I read an article in the latest issue of Money magazine over the weekend that made me frown.
“College aid: Don’t take the bait,” by Kim Clark, took a look at various life-insurance-as-college-funding techniques and found them to be, for the most part, lacking. And in many of the cases the article cited, life insurance and annuities didn’t just fail to help the families involved, they also made their financial situations significantly worse.
Needless to say, the story didn’t paint life agents in a positive light. Those featured in the article came off as unscrupulous fear-mongers looking for a quick buck. Some of them ended up being fined and/or jailed for selling inappropriate insurance products.

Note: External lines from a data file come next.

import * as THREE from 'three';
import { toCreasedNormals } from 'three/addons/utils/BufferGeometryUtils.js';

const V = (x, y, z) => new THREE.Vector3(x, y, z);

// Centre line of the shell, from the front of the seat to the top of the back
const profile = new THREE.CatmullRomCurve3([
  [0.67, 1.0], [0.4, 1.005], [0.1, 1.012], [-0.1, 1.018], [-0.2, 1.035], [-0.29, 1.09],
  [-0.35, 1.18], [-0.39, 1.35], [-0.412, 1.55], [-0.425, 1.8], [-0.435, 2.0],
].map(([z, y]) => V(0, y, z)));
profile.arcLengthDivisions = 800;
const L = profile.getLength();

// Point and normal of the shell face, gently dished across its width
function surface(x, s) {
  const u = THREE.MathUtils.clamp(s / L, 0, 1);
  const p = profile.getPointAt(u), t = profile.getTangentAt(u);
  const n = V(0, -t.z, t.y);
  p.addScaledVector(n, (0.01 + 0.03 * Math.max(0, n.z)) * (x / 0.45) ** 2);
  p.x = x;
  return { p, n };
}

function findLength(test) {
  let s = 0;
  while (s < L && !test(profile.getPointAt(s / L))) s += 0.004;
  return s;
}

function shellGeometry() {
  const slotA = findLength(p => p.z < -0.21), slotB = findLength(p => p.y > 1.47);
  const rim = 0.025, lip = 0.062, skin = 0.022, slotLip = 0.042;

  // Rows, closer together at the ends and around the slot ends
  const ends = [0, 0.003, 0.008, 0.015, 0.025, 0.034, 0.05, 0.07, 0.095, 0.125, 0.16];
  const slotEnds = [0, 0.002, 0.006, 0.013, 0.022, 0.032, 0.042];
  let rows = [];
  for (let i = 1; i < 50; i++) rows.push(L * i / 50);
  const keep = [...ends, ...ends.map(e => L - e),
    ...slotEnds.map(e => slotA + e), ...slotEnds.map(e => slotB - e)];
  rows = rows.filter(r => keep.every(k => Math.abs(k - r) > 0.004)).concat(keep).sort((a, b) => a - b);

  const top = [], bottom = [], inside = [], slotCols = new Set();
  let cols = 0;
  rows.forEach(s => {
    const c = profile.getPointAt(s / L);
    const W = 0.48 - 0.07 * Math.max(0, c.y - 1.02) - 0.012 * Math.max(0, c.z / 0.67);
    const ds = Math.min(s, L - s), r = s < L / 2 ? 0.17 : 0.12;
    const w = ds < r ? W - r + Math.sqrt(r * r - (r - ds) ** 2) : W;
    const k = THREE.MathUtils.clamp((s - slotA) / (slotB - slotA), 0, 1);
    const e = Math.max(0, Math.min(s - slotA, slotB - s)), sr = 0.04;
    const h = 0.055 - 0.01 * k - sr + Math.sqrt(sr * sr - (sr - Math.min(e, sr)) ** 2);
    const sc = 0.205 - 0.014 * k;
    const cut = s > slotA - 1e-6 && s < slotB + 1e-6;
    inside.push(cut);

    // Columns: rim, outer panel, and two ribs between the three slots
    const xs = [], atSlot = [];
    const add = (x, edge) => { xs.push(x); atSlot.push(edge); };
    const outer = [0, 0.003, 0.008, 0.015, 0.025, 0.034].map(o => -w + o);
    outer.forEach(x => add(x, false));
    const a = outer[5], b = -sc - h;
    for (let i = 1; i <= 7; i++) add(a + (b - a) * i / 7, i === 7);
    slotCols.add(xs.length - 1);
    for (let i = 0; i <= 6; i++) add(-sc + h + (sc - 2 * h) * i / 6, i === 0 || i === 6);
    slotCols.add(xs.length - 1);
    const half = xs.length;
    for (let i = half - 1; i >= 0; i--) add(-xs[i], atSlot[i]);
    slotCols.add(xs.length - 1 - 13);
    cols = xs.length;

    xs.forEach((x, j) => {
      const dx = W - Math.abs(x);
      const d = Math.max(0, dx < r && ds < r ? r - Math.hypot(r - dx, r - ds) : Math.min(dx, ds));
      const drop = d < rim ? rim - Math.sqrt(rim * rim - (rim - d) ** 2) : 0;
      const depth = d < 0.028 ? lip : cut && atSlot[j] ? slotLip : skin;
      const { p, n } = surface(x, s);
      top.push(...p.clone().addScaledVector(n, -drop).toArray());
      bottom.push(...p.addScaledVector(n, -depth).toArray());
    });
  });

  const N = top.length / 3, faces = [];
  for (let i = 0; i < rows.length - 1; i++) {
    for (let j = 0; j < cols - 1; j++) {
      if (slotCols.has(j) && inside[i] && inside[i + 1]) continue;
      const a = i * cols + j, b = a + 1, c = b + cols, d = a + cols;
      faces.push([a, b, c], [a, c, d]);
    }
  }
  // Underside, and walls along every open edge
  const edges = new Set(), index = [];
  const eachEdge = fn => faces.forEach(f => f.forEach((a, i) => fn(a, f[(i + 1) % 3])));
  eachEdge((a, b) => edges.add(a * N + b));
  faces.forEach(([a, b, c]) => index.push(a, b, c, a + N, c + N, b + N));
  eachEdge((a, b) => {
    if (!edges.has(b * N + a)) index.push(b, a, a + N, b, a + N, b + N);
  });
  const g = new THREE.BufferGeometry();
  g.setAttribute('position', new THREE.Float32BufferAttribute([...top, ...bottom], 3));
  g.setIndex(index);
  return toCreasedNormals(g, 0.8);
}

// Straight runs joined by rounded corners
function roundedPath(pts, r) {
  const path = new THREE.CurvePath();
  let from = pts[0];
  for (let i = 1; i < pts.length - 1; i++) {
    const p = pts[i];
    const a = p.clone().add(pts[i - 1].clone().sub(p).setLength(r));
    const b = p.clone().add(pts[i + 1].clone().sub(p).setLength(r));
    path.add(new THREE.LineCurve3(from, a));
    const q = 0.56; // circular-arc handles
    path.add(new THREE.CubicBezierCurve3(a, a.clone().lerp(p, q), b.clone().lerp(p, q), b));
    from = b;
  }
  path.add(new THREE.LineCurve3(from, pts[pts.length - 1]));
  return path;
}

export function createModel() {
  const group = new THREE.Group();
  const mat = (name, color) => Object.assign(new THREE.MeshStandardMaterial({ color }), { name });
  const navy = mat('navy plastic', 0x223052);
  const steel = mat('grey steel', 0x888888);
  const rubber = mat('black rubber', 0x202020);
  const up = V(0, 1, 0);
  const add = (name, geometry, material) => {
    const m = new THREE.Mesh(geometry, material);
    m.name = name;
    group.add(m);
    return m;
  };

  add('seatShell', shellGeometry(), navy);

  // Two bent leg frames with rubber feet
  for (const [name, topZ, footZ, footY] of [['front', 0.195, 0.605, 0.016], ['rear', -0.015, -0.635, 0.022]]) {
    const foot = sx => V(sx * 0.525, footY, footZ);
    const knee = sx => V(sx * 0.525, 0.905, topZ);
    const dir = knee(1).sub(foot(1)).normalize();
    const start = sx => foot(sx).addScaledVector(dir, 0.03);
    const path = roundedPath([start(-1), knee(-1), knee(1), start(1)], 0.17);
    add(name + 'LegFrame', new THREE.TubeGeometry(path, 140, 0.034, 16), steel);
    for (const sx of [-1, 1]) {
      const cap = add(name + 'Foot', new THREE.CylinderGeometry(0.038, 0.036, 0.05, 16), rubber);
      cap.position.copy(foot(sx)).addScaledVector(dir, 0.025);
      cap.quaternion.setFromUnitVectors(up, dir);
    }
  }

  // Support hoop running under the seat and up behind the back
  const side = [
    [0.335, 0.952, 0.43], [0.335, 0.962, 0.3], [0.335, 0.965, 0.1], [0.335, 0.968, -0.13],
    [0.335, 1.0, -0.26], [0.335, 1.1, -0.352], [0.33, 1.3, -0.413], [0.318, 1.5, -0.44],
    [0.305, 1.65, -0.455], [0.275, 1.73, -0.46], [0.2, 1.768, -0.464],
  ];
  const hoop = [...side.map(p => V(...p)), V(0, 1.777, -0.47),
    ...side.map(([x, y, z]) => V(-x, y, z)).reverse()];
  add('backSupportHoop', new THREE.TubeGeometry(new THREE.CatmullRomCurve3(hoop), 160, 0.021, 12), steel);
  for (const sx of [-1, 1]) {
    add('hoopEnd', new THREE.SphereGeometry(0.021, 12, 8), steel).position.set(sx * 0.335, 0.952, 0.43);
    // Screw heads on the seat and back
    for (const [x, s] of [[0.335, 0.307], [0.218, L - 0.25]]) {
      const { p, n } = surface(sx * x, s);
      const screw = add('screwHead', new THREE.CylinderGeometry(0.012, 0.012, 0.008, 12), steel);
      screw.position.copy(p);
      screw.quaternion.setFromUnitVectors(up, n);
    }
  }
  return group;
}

Villainous, evil people, right? Well, maybe. Maybe not.
In some ways, I kind of felt sorry for the agents involved. It sounded like many of them attended seminars that taught how to sell these policies and then they just followed that advice.
While it’s easy to condemn the agents as moneygrubbers, it sounds to me like at least a few of them were simply under-educated and a bit misguided. Unfortunately, in a field where you’re selling products that can make or break families financially, that’s a dangerous combination.
We talk a lot on this site about the need to educate clients, but it’s essential that agents educate themselves, as well. While life insurance can help with college funding in a few cases, it has to be considered as part of every family’s larger financial picture and unique situation. Actually, that’s true of life insurance in every case. Financial products aren’t one-size-fits-all solutions, no matter what a seminar tries to tell you.
You’re in a difficult spot as a life agent. You’re a trusted advisor … who also makes a living on commissions. You have to educate clients about complex products … maybe with very little training yourself. It can be easy, especially in tough economic times like these, to believe an official-sounding marketing agency that offers the key to fast, simple, people-helping sales.
But, as with everything, if it sounds too good to be true, it probably is. And learning that lesson might be the best education of all.
For more from Corey Dahl, see: